■ WORK REQUEST ■
Which lines of the data contain the string "with"? Show each of them.
======== DATA ========
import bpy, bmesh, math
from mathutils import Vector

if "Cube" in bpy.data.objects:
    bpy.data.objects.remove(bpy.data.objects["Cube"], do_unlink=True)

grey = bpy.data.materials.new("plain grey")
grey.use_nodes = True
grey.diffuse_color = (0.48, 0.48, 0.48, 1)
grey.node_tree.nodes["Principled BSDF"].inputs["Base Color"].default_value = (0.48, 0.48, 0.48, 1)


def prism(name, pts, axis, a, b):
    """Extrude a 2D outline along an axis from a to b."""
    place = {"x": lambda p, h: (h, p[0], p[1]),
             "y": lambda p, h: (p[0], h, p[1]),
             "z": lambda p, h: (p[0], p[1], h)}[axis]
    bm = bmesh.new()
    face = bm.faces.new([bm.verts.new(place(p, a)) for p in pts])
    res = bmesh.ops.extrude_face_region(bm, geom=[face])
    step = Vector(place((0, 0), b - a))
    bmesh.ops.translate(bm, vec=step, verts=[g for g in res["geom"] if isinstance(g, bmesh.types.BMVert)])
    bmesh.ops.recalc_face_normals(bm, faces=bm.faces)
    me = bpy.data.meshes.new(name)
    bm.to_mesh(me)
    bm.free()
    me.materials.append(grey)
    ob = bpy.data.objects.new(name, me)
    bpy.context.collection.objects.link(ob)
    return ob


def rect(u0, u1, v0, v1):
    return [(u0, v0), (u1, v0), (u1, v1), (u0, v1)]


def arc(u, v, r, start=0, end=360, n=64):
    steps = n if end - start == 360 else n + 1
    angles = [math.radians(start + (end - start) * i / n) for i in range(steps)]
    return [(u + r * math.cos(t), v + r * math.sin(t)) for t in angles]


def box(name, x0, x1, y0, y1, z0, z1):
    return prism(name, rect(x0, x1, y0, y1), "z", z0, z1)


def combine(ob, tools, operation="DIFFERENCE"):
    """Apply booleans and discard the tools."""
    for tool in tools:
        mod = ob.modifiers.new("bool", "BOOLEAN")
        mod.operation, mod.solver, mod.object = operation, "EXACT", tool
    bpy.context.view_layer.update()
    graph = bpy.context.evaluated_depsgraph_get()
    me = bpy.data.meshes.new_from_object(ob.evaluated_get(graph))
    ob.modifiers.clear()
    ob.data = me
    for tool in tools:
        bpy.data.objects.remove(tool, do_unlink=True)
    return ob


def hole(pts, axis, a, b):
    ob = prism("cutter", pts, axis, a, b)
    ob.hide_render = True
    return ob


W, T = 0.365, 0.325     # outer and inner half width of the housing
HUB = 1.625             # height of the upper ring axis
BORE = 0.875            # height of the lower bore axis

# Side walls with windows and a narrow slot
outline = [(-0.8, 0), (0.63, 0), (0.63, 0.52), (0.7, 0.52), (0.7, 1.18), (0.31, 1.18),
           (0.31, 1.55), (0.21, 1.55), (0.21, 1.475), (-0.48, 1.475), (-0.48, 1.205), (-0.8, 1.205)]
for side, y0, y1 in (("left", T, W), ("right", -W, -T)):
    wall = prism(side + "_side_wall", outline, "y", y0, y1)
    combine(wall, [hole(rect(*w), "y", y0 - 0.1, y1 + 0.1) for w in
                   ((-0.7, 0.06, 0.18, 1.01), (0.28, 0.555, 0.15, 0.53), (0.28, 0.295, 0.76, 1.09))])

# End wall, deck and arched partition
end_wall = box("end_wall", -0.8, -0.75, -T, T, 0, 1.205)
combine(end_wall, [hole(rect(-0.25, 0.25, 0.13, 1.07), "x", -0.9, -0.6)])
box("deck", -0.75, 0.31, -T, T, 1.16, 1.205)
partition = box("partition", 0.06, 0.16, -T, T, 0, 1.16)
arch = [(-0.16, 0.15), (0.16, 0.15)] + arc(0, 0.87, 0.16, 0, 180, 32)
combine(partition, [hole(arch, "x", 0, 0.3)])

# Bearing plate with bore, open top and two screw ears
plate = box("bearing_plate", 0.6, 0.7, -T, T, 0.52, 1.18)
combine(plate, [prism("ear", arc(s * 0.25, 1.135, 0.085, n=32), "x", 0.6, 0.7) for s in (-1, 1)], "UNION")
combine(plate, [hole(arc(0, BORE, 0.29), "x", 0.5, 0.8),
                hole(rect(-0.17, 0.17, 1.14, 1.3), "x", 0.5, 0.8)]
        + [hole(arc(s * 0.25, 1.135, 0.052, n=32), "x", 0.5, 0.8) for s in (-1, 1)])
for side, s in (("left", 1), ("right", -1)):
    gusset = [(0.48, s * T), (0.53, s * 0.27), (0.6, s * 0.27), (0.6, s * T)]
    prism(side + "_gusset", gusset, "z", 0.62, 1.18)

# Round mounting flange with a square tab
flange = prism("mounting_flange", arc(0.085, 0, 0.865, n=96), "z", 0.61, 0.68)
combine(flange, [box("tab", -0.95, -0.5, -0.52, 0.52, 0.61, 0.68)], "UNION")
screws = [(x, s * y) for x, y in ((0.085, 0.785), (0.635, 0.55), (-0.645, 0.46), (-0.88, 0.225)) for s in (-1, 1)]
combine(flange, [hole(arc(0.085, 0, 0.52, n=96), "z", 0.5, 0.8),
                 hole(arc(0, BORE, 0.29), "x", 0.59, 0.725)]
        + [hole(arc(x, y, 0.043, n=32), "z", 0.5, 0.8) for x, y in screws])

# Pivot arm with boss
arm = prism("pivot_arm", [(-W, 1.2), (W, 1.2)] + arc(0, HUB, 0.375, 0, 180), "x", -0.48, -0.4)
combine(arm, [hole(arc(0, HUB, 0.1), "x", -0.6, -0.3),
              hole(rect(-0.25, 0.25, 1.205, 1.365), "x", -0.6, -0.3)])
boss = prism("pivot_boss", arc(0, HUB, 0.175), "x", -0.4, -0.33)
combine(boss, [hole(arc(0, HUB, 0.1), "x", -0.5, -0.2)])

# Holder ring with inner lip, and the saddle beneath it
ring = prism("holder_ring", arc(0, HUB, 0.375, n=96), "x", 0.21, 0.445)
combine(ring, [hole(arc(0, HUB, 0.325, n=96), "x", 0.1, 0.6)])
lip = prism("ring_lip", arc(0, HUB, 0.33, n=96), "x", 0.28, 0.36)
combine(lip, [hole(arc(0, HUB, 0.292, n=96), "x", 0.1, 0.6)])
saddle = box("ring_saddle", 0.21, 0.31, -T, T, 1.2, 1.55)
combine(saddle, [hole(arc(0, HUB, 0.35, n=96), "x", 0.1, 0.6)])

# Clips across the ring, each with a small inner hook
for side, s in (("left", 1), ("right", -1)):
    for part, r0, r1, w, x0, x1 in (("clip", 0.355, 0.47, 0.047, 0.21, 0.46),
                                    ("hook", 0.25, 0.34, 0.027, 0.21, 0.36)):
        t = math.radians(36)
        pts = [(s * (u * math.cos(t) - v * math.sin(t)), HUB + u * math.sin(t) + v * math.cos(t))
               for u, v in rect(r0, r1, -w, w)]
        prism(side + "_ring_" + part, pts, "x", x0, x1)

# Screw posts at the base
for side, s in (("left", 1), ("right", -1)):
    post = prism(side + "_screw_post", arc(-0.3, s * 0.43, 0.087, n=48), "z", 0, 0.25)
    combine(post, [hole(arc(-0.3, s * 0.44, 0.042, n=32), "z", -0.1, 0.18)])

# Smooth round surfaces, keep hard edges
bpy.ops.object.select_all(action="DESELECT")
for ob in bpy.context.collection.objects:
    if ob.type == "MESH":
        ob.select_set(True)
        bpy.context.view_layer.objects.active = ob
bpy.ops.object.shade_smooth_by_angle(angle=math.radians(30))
========
■ REPLY TO THE TASK ■
# Side walls with windows and a narrow slot
# Bearing plate with bore, open top and two screw ears
# Round mounting flange with a square tab
# Pivot arm with boss
# Holder ring with inner lip, and the saddle beneath it
# Clips across the ring, each with a small inner hook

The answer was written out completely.